(Collection entries)

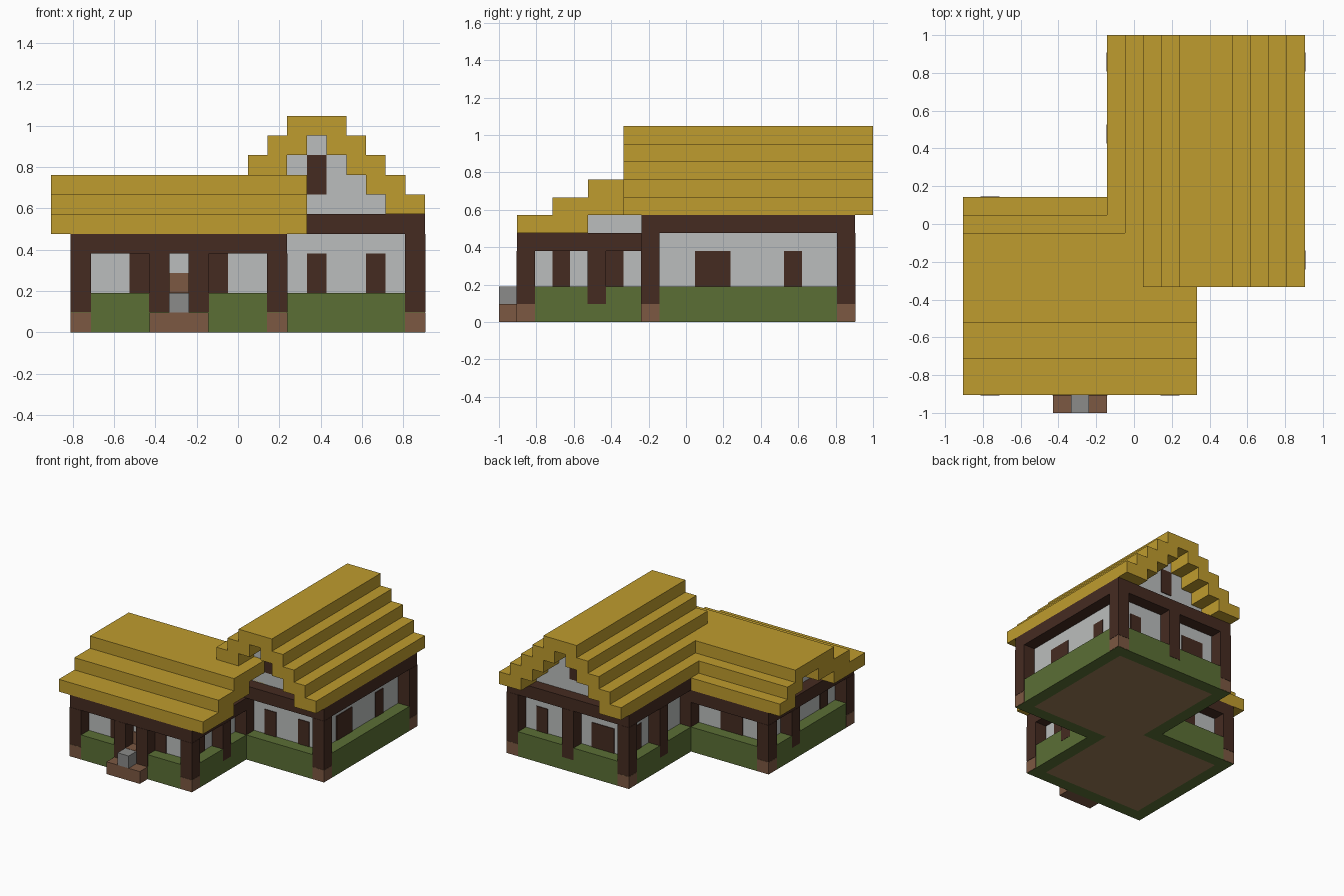
import bpy, bmesh
from mathutils import Vector

if "Cube" in bpy.data.objects:
    bpy.data.objects.remove(bpy.data.objects["Cube"], do_unlink=True)

U = 2 / 21                                   # one building block
ORIGIN = Vector((9.5, 10.5, 0))


def srgb(*rgb):
    return [((c / 255 + 0.055) / 1.055) ** 2.4 for c in rgb] + [1]


def material(name, *rgb):
    m = bpy.data.materials.new(name)
    m.use_nodes = True
    m.diffuse_color = srgb(*rgb)
    m.node_tree.nodes["Principled BSDF"].inputs["Base Color"].default_value = srgb(*rgb)
    return m


THATCH = material("thatch yellow", 191, 156, 46)
TIMBER = material("dark timber", 69, 43, 33)
PLASTER = material("pale plaster", 187, 190, 189)
MOSS = material("moss green", 91, 111, 53)
EARTH = material("brown block", 124, 88, 66)
STONE = material("grey stone", 139, 139, 138)
FLOOR = material("floor boards", 155, 123, 86)


def finish(name, bm, *mats):
    mesh = bpy.data.meshes.new(name)
    bmesh.ops.recalc_face_normals(bm, faces=bm.faces)
    bm.to_mesh(mesh)
    bm.free()
    for m in mats:
        mesh.materials.append(m)
    ob = bpy.data.objects.new(name, mesh)
    bpy.context.collection.objects.link(ob)
    return ob


def boxes(name, mat, spans, proud=0.0):
    """Boxes given as (x0, x1, y0, y1, z0, z1) in blocks; proud grows the sides a little."""
    bm = bmesh.new()
    for x0, x1, y0, y1, z0, z1 in spans:
        lo = Vector((x0 - proud, y0 - proud, z0 + proud))
        hi = Vector((x1 + proud, y1 + proud, z1))
        for v in bmesh.ops.create_cube(bm, size=1)["verts"]:
            p = [lo[a] if v.co[a] < 0 else hi[a] for a in range(3)]
            v.co = (Vector(p) - ORIGIN) * U
    return finish(name, bm, mat)


def ring(x0, x1, y0, y1, z):
    return [(x0, x1, y0, y0 + 1, z, z + 1), (x0, x1, y1 - 1, y1, z, z + 1),
            (x0, x0 + 1, y0 + 1, y1 - 1, z, z + 1), (x1 - 1, x1, y0 + 1, y1 - 1, z, z + 1)]


# L-shaped plinth with the floor inset in its underside
bm = bmesh.new()
outline = [(1, 1), (12, 1), (12, 8), (19, 8), (19, 20), (8, 20), (8, 12), (1, 12)]
base = bm.faces.new([bm.verts.new((Vector((x, y, 0)) - ORIGIN) * U) for x, y in outline])
bm.normal_update()
top = bmesh.ops.extrude_face_region(bm, geom=[base], use_keep_orig=True)
for v in [g for g in top["geom"] if isinstance(g, bmesh.types.BMVert)]:
    v.co.z = 2 * U
bmesh.ops.recalc_face_normals(bm, faces=bm.faces)
bottom = [f for f in bm.faces if all(abs(v.co.z) < 1e-6 for v in f.verts)]
bmesh.ops.inset_region(bm, faces=bottom, thickness=U, use_even_offset=True, use_boundary=True)
for f in bottom:
    f.material_index = 1
finish("plinth", bm, MOSS, FLOOR)

# recessed plaster walls
boxes("low_wing_walls", PLASTER, [(2, 11, 2, 11, 1.9, 5)])
boxes("tall_wing_walls", PLASTER, [(9, 18, 9, 19, 1.9, 6)])

# corner posts on brown feet, and horizontal beams
low_corners = [(1, 1), (11, 1), (1, 11)]
tall_corners = [(18, 8), (18, 19), (8, 19)]
boxes("post_feet", EARTH, [(x, x + 1, y, y + 1, 0, 1) for x, y in low_corners + tall_corners], 0.02)
boxes("low_wing_posts", TIMBER, [(x, x + 1, y, y + 1, 1, 4) for x, y in low_corners], 0.02)
boxes("tall_wing_posts", TIMBER, [(x, x + 1, y, y + 1, 1, 5) for x, y in tall_corners], 0.02)
boxes("inner_corner_posts", TIMBER, [(11, 12, 8, 9, 2, 5), (8, 9, 11, 12, 2, 5)])
boxes("low_wing_beams", TIMBER, ring(1, 12, 1, 12, 4))
boxes("tall_wing_beams", TIMBER, ring(8, 19, 8, 20, 5))

# middle posts hanging over the plinth
boxes("low_middle_posts", TIMBER, [(x, x + 1, y, y + 1, 1, 4)
      for x, y in [(5, 1), (7, 1), (11, 5), (1, 8)]], 0.02)
boxes("tall_middle_posts", TIMBER, [(x, x + 1, y, y + 1, 1, 5)
      for x, y in [(13, 19), (8, 15)]], 0.02)

# windows as thin plates on the walls
T = 0.06
across = [(2, 4, 5), (2, 8, 9), (9, 13, 14), (9, 16, 17),
          (11, 4, 6), (19, 16, 17), (19, 10, 12)]
along = [(11, 3, 4), (11, 6, 7), (18, 11, 13), (18, 16, 17), (2, 3, 4), (9, 17, 18)]
boxes("cross_windows", TIMBER, [(a, b, y - T, y + T, 2, 4) for y, a, b in across])
boxes("side_windows", TIMBER, [(x - T, x + T, a, b, 2, 4) for x, a, b in along])
boxes("gable_windows", TIMBER, [(13, 14, y - T, y + T, 7, 9) for y in (9, 19)])

# doorway, step and stone
boxes("door_panel", EARTH, [(6, 7, 2 - T, 2 + T, 2, 3)])
boxes("door_sill", EARTH, [(6, 7, 1, 2, 1, 2.02)], 0.01)
boxes("front_step", EARTH, [(5, 8, 0, 1, 0, 1)])
boxes("step_stone", STONE, [(6, 7, 0, 1, 1, 2)])

# tall stepped roof with its gables
roof, gable = [(12, 15, 7, 21, 10, 11)], []
for k in range(4):
    z = 6 + k
    roof += [(8 + k, 10 + k, 7, 21, z, z + 1), (17 - k, 19 - k, 7, 21, z, z + 1)]
    gable.append((10 + k, 17 - k, 9, 19, z, z + 1))
boxes("tall_roof", THATCH, roof)
boxes("tall_gables", PLASTER, gable)

# low stepped roof: long steps in front, short steps behind
roof, gable = [(0, 13, 5, 10, 7, 8)], []
for k in range(2):
    z = 5 + k
    roof += [(0, 13, 1 + 2 * k, 5 + 2 * k, z, z + 1), (0, 13, 10 - k, 12 - k, z, z + 1)]
    gable.append((2, 11, 5 + 2 * k, 10 - k, z, z + 1))
boxes("low_roof", THATCH, roof)
boxes("low_gables", PLASTER, gable)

#### ASSIGNED TASK:
Make an exact copy of the data above, pictures excluded.

#### SOLUTION TO THIS EXERCISE:
import bpy, bmesh
from mathutils import Vector

if "Cube" in bpy.data.objects:
    bpy.data.objects.remove(bpy.data.objects["Cube"], do_unlink=True)

U = 2 / 21                                   # one building block
ORIGIN = Vector((9.5, 10.5, 0))


def srgb(*rgb):
    return [((c / 255 + 0.055) / 1.055) ** 2.4 for c in rgb] + [1]


def material(name, *rgb):
    m = bpy.data.materials.new(name)
    m.use_nodes = True
    m.diffuse_color = srgb(*rgb)
    m.node_tree.nodes["Principled BSDF"].inputs["Base Color"].default_value = srgb(*rgb)
    return m


THATCH = material("thatch yellow", 191, 156, 46)
TIMBER = material("dark timber", 69, 43, 33)
PLASTER = material("pale plaster", 187, 190, 189)
MOSS = material("moss green", 91, 111, 53)
EARTH = material("brown block", 124, 88, 66)
STONE = material("grey stone", 139, 139, 138)
FLOOR = material("floor boards", 155, 123, 86)


def finish(name, bm, *mats):
    mesh = bpy.data.meshes.new(name)
    bmesh.ops.recalc_face_normals(bm, faces=bm.faces)
    bm.to_mesh(mesh)
    bm.free()
    for m in mats:
        mesh.materials.append(m)
    ob = bpy.data.objects.new(name, mesh)
    bpy.context.collection.objects.link(ob)
    return ob


def boxes(name, mat, spans, proud=0.0):
    """Boxes given as (x0, x1, y0, y1, z0, z1) in blocks; proud grows the sides a little."""
    bm = bmesh.new()
    for x0, x1, y0, y1, z0, z1 in spans:
        lo = Vector((x0 - proud, y0 - proud, z0 + proud))
        hi = Vector((x1 + proud, y1 + proud, z1))
        for v in bmesh.ops.create_cube(bm, size=1)["verts"]:
            p = [lo[a] if v.co[a] < 0 else hi[a] for a in range(3)]
            v.co = (Vector(p) - ORIGIN) * U
    return finish(name, bm, mat)


def ring(x0, x1, y0, y1, z):
    return [(x0, x1, y0, y0 + 1, z, z + 1), (x0, x1, y1 - 1, y1, z, z + 1),
            (x0, x0 + 1, y0 + 1, y1 - 1, z, z + 1), (x1 - 1, x1, y0 + 1, y1 - 1, z, z + 1)]


# L-shaped plinth with the floor inset in its underside
bm = bmesh.new()
outline = [(1, 1), (12, 1), (12, 8), (19, 8), (19, 20), (8, 20), (8, 12), (1, 12)]
base = bm.faces.new([bm.verts.new((Vector((x, y, 0)) - ORIGIN) * U) for x, y in outline])
bm.normal_update()
top = bmesh.ops.extrude_face_region(bm, geom=[base], use_keep_orig=True)
for v in [g for g in top["geom"] if isinstance(g, bmesh.types.BMVert)]:
    v.co.z = 2 * U
bmesh.ops.recalc_face_normals(bm, faces=bm.faces)
bottom = [f for f in bm.faces if all(abs(v.co.z) < 1e-6 for v in f.verts)]
bmesh.ops.inset_region(bm, faces=bottom, thickness=U, use_even_offset=True, use_boundary=True)
for f in bottom:
    f.material_index = 1
finish("plinth", bm, MOSS, FLOOR)

# recessed plaster walls
boxes("low_wing_walls", PLASTER, [(2, 11, 2, 11, 1.9, 5)])
boxes("tall_wing_walls", PLASTER, [(9, 18, 9, 19, 1.9, 6)])

# corner posts on brown feet, and horizontal beams
low_corners = [(1, 1), (11, 1), (1, 11)]
tall_corners = [(18, 8), (18, 19), (8, 19)]
boxes("post_feet", EARTH, [(x, x + 1, y, y + 1, 0, 1) for x, y in low_corners + tall_corners], 0.02)
boxes("low_wing_posts", TIMBER, [(x, x + 1, y, y + 1, 1, 4) for x, y in low_corners], 0.02)
boxes("tall_wing_posts", TIMBER, [(x, x + 1, y, y + 1, 1, 5) for x, y in tall_corners], 0.02)
boxes("inner_corner_posts", TIMBER, [(11, 12, 8, 9, 2, 5), (8, 9, 11, 12, 2, 5)])
boxes("low_wing_beams", TIMBER, ring(1, 12, 1, 12, 4))
boxes("tall_wing_beams", TIMBER, ring(8, 19, 8, 20, 5))

# middle posts hanging over the plinth
boxes("low_middle_posts", TIMBER, [(x, x + 1, y, y + 1, 1, 4)
      for x, y in [(5, 1), (7, 1), (11, 5), (1, 8)]], 0.02)
boxes("tall_middle_posts", TIMBER, [(x, x + 1, y, y + 1, 1, 5)
      for x, y in [(13, 19), (8, 15)]], 0.02)

# windows as thin plates on the walls
T = 0.06
across = [(2, 4, 5), (2, 8, 9), (9, 13, 14), (9, 16, 17),
          (11, 4, 6), (19, 16, 17), (19, 10, 12)]
along = [(11, 3, 4), (11, 6, 7), (18, 11, 13), (18, 16, 17), (2, 3, 4), (9, 17, 18)]
boxes("cross_windows", TIMBER, [(a, b, y - T, y + T, 2, 4) for y, a, b in across])
boxes("side_windows", TIMBER, [(x - T, x + T, a, b, 2, 4) for x, a, b in along])
boxes("gable_windows", TIMBER, [(13, 14, y - T, y + T, 7, 9) for y in (9, 19)])

# doorway, step and stone
boxes("door_panel", EARTH, [(6, 7, 2 - T, 2 + T, 2, 3)])
boxes("door_sill", EARTH, [(6, 7, 1, 2, 1, 2.02)], 0.01)
boxes("front_step", EARTH, [(5, 8, 0, 1, 0, 1)])
boxes("step_stone", STONE, [(6, 7, 0, 1, 1, 2)])

# tall stepped roof with its gables
roof, gable = [(12, 15, 7, 21, 10, 11)], []
for k in range(4):
    z = 6 + k
    roof += [(8 + k, 10 + k, 7, 21, z, z + 1), (17 - k, 19 - k, 7, 21, z, z + 1)]
    gable.append((10 + k, 17 - k, 9, 19, z, z + 1))
boxes("tall_roof", THATCH, roof)
boxes("tall_gables", PLASTER, gable)

# low stepped roof: long steps in front, short steps behind
roof, gable = [(0, 13, 5, 10, 7, 8)], []
for k in range(2):
    z = 5 + k
    roof += [(0, 13, 1 + 2 * k, 5 + 2 * k, z, z + 1), (0, 13, 10 - k, 12 - k, z, z + 1)]
    gable.append((2, 11, 5 + 2 * k, 10 - k, z, z + 1))
boxes("low_roof", THATCH, roof)
boxes("low_gables", PLASTER, gable)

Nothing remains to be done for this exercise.